The Supreme Administrative Court recently published a precedent (KHO 2021:179) which confirms that this tax treatment is still applicable. The tax authorities had challenged the tax treatment based on case law (KHO 2016:72 and related cases) according to which the tax deductibility of interest on acquisition debt was refused in connection with the acquisition of shares in a Finnish company. However, this case law concerned the usage of a Finnish branch of a foreign company as the acquisition vehicle and the tax deductibility was refused based on the acquired shares not being attributable to the Finnish branch and the arrangement was deemed as tax avoidance (due to the fact the branch enabled the acquiring group to deduct interest twice, both in Finland and in its country of establishment). The Supreme Administrative Court held that these cases are not applicable to a debt pushdown arrangement where the acquisition is executed via a limited liability company.

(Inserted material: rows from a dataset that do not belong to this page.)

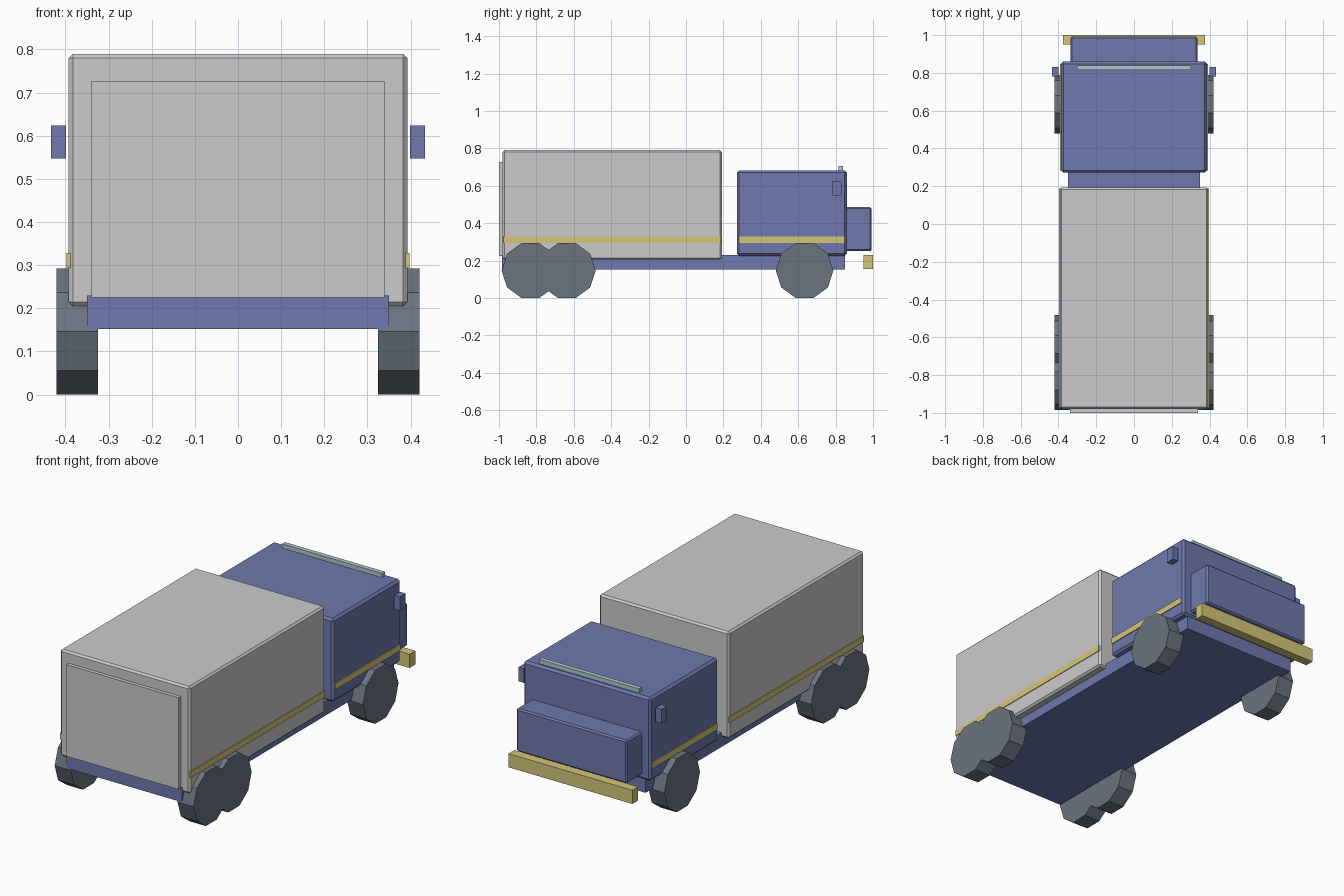
import bpy, math

if "Cube" in bpy.data.objects:
    bpy.data.objects.remove(bpy.data.objects["Cube"])


def material(name, rgb):
    m = bpy.data.materials.new(name)
    m.diffuse_color = (*rgb, 1)
    m.use_nodes = True
    m.node_tree.nodes["Principled BSDF"].inputs["Base Color"].default_value = m.diffuse_color
    return m


BLUE = material("blue_paint", (0.156, 0.191, 0.418))
YELLOW = material("yellow_trim", (0.66, 0.57, 0.19))
RUBBER = material("rubber", (0.147, 0.174, 0.216))
GLASS = material("pale_lamp", (0.43, 0.58, 0.60))


def box(name, x, y, z, mat=None, bevel=0):
    """Box from (min, max) ranges, with an optional chamfer."""
    bpy.ops.mesh.primitive_cube_add(size=1, location=[(a + b) / 2 for a, b in (x, y, z)])
    ob = bpy.context.object
    ob.name = name
    ob.scale = [b - a for a, b in (x, y, z)]
    bpy.ops.object.transform_apply(location=False, rotation=False, scale=True)
    if mat:
        ob.data.materials.append(mat)
    if bevel:
        mod = ob.modifiers.new("chamfer", 'BEVEL')
        mod.width = bevel
        mod.segments = 1
    return ob


def wheel(name, x, y):
    """Ten-sided wheel standing on a flat."""
    r = 0.154
    bpy.ops.mesh.primitive_cylinder_add(
        vertices=10, radius=r, depth=0.097,
        location=(x, y, r * math.cos(math.pi / 10)), rotation=(0, math.pi / 2, 0))
    ob = bpy.context.object
    ob.name = name
    # primitive vertices start on local y, so the corners point fore and aft
    ob.data.materials.append(RUBBER)


# Chassis and bodies
box("chassis", (-0.35, 0.35), (-0.985, 0.85), (0.152, 0.23), BLUE)
box("cargo_box", (-0.393, 0.393), (-0.98, 0.192), (0.205, 0.79), None, 0.01)
box("rear_door", (-0.34, 0.34), (-1.0, -0.975), (0.225, 0.727))
box("cab", (-0.386, 0.386), (0.272, 0.86), (0.225, 0.682), BLUE, 0.012)
box("hood", (-0.335, 0.335), (0.84, 0.992), (0.25, 0.486), BLUE, 0.008)

# Front bumper and roof light bar
box("bumper", (-0.375, 0.375), (0.95, 1.0), (0.155, 0.23), YELLOW)
box("light_bar", (-0.303, 0.303), (0.815, 0.84), (0.675, 0.705), GLASS)

# Paired side parts
for label, s in (("left", -1), ("right", 1)):
    def span(a, b):
        return tuple(sorted((s * a, s * b)))
    box(f"cargo_stripe_{label}", span(0.385, 0.397), (-0.975, 0.187), (0.294, 0.328), YELLOW)
    box(f"cab_stripe_{label}", span(0.378, 0.391), (0.284, 0.848), (0.294, 0.328), YELLOW)
    box(f"mirror_{label}", span(0.399, 0.433), (0.782, 0.832), (0.547, 0.624), BLUE)
    for axle, y in (("front", 0.634), ("middle", -0.637), ("rear", -0.832)):
        wheel(f"{axle}_wheel_{label}", s * 0.3725, y)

The Supreme Administrative Court also recently published a precent (KHO 2021:178) with application to debt pushdown arrangements in cross-border M&A transactions. The non-Finnish target group indirectly held shares in a Finnish operating company. Three years after closing of the transaction, the shares in the Finnish operating company were sold internally to a group Finnish holding company. The Supreme Administrative Court refused deduction of the acquisition loan interest on the ground that the primary reason for the share transfer was tax avoidance i.e. pushing debt to Finland by means of a group internal transfer for the primary purpose of obtaining tax deduction on the interest. The court denied the EU law-based arguments relating to free movement of capital. This ruling has been heavily criticised as it seems that the Supreme Administrative Court is applying Finnish anti-avoidance rules more strictly than EU law seems to require.